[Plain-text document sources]
+--
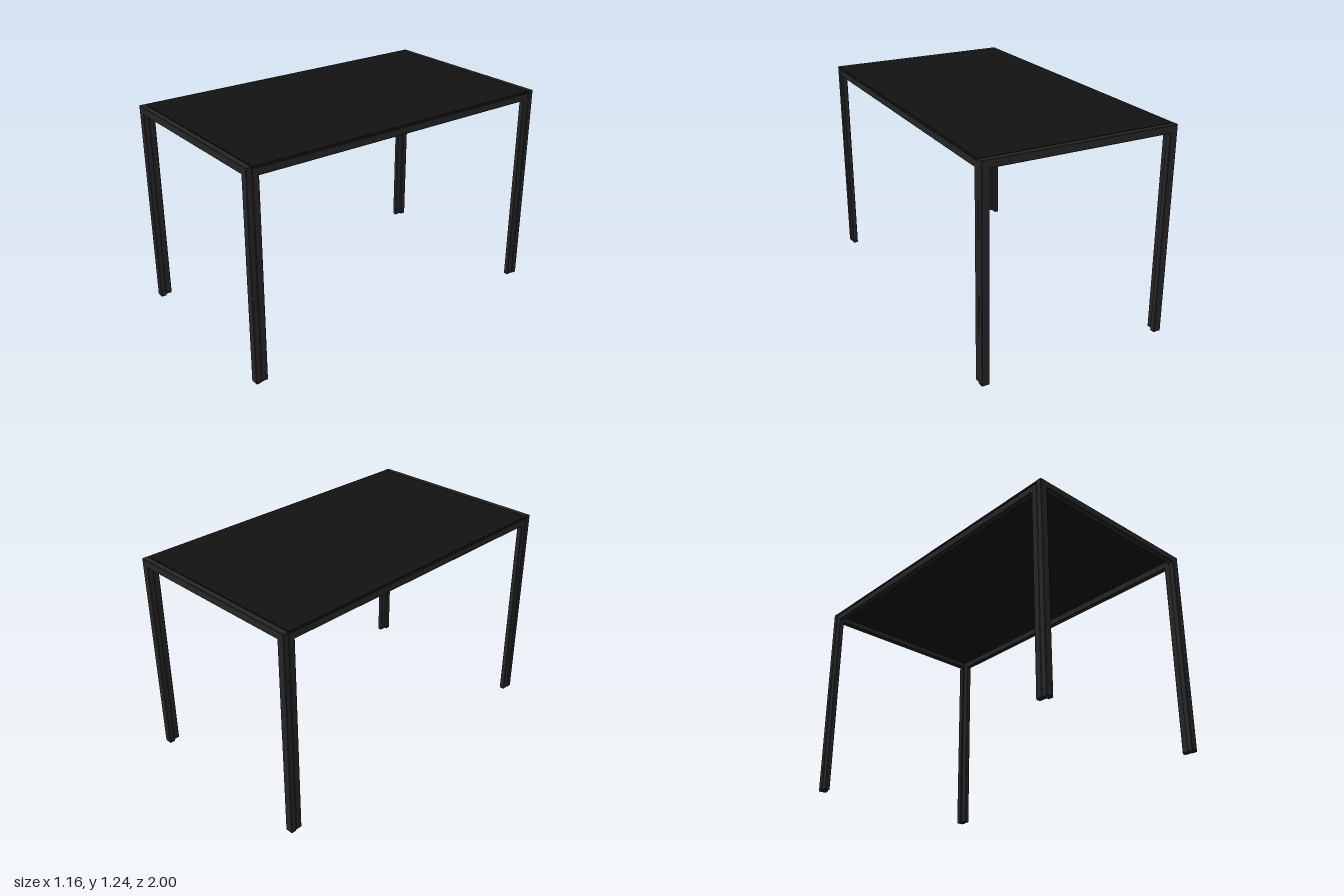
import * as THREE from 'three';

const HALF_W = 0.578, HALF_L = 1, HEIGHT = 1.243;
const BEVEL = 0.003;

// Upside-down U outline, standing on y = 0, extruded with a fine eased edge
function portal(half, height, post, beam, depth) {
  const a = half - BEVEL, b = half - post + BEVEL;
  const top = height - BEVEL, under = height - beam + BEVEL;
  const shape = new THREE.Shape([
    [-a, BEVEL], [-b, BEVEL], [-b, under], [b, under],
    [b, BEVEL], [a, BEVEL], [a, top], [-a, top],
  ].map(([x, y]) => new THREE.Vector2(x, y)));
  const geo = new THREE.ExtrudeGeometry(shape, {
    depth: depth - 2 * BEVEL, bevelEnabled: true,
    bevelThickness: BEVEL, bevelSize: BEVEL, bevelSegments: 1,
  });
  return geo.translate(0, 0, -depth / 2 + BEVEL);
}

export function createModel() {
  const model = new THREE.Group();
  model.name = 'table';
  const frameMat = new THREE.MeshStandardMaterial({ color: 0x262626 });
  const topMat = new THREE.MeshStandardMaterial({ color: 0x121212 });

  const add = (name, geo, mat, x, y, z) => {
    const mesh = new THREE.Mesh(geo, mat);
    mesh.name = name;
    mesh.position.set(x, y, z);
    model.add(mesh);
    return mesh;
  };

  // End frames: outer half of each leg plus the short beam
  const endDepth = 0.035;
  const endGeo = portal(HALF_W, HEIGHT, 0.045, 0.045, endDepth);
  // Side frames: slightly slimmer inner half of each leg plus the long rail
  const sideDepth = 0.031, sideHalf = HALF_L - endDepth;
  const panelThickness = 0.012;
  const sideGeo = portal(sideHalf, HEIGHT - panelThickness, 0.04, 0.043, sideDepth);

  for (const s of [1, -1]) {
    add(s > 0 ? 'frontFrame' : 'backFrame', endGeo, frameMat, 0, 0, s * (HALF_L - endDepth / 2));
    const side = add(s > 0 ? 'leftFrame' : 'rightFrame', sideGeo, frameMat,
      s * (HALF_W - 0.002 - sideDepth / 2), 0, 0);
    side.rotation.y = Math.PI / 2;
  }

  // Tabletop panel, set flush between the end frames
  add('tabletop', new THREE.BoxGeometry(2 * HALF_W - 0.004, panelThickness, 2 * sideHalf - 0.006),
    topMat, 0, HEIGHT - panelThickness / 2, 0);

  return model;
}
+--
**Activity**. Looking at the records above, please output exactly the lines that run from the one holding "export function createModel()" to the final line, and only those.

**Output**.
export function createModel() {
  const model = new THREE.Group();
  model.name = 'table';
  const frameMat = new THREE.MeshStandardMaterial({ color: 0x262626 });
  const topMat = new THREE.MeshStandardMaterial({ color: 0x121212 });

  const add = (name, geo, mat, x, y, z) => {
    const mesh = new THREE.Mesh(geo, mat);
    mesh.name = name;
    mesh.position.set(x, y, z);
    model.add(mesh);
    return mesh;
  };

  // End frames: outer half of each leg plus the short beam
  const endDepth = 0.035;
  const endGeo = portal(HALF_W, HEIGHT, 0.045, 0.045, endDepth);
  // Side frames: slightly slimmer inner half of each leg plus the long rail
  const sideDepth = 0.031, sideHalf = HALF_L - endDepth;
  const panelThickness = 0.012;
  const sideGeo = portal(sideHalf, HEIGHT - panelThickness, 0.04, 0.043, sideDepth);

  for (const s of [1, -1]) {
    add(s > 0 ? 'frontFrame' : 'backFrame', endGeo, frameMat, 0, 0, s * (HALF_L - endDepth / 2));
    const side = add(s > 0 ? 'leftFrame' : 'rightFrame', sideGeo, frameMat,
      s * (HALF_W - 0.002 - sideDepth / 2), 0, 0);
    side.rotation.y = Math.PI / 2;
  }

  // Tabletop panel, set flush between the end frames
  add('tabletop', new THREE.BoxGeometry(2 * HALF_W - 0.004, panelThickness, 2 * sideHalf - 0.006),
    topMat, 0, HEIGHT - panelThickness / 2, 0);

  return model;
}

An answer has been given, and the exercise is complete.